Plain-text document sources
-- Opening Marker --

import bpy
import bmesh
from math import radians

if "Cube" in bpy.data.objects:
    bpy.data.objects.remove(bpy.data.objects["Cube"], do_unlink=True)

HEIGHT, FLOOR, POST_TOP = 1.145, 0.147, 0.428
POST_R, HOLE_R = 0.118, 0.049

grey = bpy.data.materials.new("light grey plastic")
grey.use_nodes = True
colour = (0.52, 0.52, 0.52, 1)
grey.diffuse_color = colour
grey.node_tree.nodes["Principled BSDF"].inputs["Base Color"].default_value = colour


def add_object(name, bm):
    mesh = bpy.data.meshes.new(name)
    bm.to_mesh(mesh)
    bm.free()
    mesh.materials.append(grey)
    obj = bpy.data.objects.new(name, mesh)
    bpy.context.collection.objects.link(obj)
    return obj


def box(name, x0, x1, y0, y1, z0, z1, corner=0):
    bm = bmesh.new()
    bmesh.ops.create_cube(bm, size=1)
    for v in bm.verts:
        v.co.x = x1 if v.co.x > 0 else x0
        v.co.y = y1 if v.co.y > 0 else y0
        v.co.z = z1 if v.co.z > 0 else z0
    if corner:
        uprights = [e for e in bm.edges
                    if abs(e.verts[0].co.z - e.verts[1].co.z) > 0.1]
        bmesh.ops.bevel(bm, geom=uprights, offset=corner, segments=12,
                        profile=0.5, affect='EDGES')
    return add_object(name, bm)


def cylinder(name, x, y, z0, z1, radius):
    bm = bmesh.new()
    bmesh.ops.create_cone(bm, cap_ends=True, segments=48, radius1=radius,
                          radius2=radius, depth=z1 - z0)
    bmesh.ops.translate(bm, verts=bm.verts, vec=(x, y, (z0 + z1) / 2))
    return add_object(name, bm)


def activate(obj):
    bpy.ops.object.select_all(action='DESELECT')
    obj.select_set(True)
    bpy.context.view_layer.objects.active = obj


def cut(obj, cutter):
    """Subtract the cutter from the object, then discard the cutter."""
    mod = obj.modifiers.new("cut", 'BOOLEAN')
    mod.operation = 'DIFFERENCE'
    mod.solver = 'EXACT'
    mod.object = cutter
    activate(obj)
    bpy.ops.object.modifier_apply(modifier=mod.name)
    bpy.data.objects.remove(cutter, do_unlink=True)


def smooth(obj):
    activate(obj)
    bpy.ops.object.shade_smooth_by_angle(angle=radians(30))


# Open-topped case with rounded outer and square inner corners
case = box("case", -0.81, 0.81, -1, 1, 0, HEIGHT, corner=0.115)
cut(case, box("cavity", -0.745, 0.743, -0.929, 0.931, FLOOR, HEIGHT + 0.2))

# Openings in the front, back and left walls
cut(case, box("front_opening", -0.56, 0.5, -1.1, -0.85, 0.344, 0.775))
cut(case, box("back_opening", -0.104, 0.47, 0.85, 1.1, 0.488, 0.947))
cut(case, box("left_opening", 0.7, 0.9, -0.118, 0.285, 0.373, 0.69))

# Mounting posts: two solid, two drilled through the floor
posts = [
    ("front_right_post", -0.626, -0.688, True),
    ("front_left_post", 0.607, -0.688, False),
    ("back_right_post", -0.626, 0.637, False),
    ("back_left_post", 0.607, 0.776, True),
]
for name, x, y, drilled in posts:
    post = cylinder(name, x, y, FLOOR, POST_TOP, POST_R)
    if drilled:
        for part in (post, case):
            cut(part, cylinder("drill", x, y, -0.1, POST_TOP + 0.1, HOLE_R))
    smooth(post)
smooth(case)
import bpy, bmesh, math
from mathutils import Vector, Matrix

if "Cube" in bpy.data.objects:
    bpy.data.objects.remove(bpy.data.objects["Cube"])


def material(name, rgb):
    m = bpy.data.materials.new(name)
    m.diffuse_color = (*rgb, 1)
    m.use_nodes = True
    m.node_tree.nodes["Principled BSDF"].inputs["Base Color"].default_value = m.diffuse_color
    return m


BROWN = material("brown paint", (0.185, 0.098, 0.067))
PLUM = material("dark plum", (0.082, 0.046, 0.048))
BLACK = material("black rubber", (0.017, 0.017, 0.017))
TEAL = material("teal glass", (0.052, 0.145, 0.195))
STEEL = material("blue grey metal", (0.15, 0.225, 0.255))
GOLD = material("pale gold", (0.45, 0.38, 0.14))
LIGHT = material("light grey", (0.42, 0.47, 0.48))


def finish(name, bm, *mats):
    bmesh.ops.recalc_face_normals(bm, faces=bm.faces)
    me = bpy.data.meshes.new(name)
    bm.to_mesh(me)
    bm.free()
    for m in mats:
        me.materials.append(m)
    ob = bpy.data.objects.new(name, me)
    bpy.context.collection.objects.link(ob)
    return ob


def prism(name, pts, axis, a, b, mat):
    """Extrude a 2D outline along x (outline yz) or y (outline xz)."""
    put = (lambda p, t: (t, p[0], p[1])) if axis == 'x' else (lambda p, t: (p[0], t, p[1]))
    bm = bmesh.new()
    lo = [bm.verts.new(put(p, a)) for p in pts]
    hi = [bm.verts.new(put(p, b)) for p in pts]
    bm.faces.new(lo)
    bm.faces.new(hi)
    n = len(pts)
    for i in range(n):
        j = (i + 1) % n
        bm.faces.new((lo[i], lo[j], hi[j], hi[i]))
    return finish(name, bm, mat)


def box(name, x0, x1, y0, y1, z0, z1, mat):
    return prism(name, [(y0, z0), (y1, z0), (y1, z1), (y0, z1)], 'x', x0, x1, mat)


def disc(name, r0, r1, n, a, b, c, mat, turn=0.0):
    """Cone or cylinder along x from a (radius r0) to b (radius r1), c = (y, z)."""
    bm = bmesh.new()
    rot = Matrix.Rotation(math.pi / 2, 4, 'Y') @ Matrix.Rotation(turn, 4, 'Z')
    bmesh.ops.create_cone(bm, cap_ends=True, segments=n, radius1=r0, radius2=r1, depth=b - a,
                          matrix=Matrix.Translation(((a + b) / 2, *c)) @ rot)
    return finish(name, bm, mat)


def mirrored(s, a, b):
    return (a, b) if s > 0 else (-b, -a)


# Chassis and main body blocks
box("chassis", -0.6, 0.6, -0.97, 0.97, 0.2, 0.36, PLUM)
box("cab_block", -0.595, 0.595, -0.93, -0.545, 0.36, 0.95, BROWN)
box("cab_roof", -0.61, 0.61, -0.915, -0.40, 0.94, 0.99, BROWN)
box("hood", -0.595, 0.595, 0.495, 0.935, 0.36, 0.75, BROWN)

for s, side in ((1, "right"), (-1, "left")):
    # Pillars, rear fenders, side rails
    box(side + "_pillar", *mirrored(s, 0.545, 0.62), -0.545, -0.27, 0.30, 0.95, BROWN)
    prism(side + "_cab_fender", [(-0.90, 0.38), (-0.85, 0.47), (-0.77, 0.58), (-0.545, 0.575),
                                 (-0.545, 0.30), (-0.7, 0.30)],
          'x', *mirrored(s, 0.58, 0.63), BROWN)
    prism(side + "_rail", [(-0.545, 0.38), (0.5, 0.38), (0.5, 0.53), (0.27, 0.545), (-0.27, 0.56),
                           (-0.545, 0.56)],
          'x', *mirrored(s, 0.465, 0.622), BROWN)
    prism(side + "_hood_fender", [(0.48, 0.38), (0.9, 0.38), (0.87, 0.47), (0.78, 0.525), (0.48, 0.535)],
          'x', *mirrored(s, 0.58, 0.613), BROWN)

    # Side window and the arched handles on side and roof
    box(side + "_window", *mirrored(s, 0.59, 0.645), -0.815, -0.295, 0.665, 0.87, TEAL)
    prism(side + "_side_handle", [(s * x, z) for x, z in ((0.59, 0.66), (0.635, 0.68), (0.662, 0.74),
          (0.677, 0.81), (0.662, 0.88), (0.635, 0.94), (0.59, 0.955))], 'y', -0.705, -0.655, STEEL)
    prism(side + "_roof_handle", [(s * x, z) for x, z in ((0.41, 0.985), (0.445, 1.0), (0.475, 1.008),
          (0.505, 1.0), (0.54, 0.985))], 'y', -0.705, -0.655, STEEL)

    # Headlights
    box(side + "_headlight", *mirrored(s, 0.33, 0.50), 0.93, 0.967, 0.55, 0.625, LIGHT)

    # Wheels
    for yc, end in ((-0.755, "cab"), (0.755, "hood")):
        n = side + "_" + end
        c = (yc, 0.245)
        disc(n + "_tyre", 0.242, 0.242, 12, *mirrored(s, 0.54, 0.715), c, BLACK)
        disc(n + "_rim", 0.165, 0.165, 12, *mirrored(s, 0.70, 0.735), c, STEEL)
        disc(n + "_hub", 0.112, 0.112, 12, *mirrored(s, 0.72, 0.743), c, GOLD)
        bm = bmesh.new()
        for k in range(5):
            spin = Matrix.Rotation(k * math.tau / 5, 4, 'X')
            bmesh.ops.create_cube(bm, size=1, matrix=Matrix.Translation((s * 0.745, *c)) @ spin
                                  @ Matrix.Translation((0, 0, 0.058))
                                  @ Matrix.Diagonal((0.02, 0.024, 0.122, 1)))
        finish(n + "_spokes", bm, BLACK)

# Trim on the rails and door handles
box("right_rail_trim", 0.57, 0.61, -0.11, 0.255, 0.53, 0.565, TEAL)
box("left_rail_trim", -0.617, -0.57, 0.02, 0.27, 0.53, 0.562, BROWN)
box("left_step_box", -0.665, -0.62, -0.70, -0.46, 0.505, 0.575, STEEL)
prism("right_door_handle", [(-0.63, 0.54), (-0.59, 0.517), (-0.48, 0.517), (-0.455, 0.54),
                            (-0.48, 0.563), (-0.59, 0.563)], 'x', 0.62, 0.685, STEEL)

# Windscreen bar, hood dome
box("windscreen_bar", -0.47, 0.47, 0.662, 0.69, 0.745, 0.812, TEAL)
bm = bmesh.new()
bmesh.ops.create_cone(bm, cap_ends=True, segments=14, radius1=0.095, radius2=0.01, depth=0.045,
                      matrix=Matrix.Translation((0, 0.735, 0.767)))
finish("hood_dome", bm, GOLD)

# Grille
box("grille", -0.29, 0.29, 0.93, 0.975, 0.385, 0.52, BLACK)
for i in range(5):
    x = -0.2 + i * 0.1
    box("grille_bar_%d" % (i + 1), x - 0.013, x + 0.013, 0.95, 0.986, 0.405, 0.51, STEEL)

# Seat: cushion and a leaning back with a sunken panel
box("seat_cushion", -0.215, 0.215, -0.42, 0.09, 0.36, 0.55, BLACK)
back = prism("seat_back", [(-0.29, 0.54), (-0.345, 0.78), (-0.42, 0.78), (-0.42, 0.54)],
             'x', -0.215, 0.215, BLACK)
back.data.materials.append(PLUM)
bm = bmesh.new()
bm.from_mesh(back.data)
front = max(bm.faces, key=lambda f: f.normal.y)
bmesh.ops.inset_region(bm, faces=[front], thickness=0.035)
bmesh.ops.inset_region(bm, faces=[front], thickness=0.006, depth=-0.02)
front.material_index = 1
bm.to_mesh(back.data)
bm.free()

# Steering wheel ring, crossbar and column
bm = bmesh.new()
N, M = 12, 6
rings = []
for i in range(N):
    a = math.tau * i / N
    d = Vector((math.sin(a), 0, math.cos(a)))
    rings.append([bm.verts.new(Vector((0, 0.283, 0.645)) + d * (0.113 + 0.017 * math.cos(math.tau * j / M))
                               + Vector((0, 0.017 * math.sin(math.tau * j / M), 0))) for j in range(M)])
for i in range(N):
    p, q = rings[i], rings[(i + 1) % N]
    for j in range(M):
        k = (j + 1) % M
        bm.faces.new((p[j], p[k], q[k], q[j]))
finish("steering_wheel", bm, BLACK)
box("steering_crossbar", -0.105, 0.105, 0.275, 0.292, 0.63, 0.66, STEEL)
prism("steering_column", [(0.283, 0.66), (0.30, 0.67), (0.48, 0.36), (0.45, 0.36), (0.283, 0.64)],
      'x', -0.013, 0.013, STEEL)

-- Closing Marker --

[What to work on]:
Would you please return all lines of the data that include the word "BLACK"?

[Output of the exercise]:
BLACK = material("black rubber", (0.017, 0.017, 0.017))
        disc(n + "_tyre", 0.242, 0.242, 12, *mirrored(s, 0.54, 0.715), c, BLACK)
        finish(n + "_spokes", bm, BLACK)
box("grille", -0.29, 0.29, 0.93, 0.975, 0.385, 0.52, BLACK)
box("seat_cushion", -0.215, 0.215, -0.42, 0.09, 0.36, 0.55, BLACK)
             'x', -0.215, 0.215, BLACK)
finish("steering_wheel", bm, BLACK)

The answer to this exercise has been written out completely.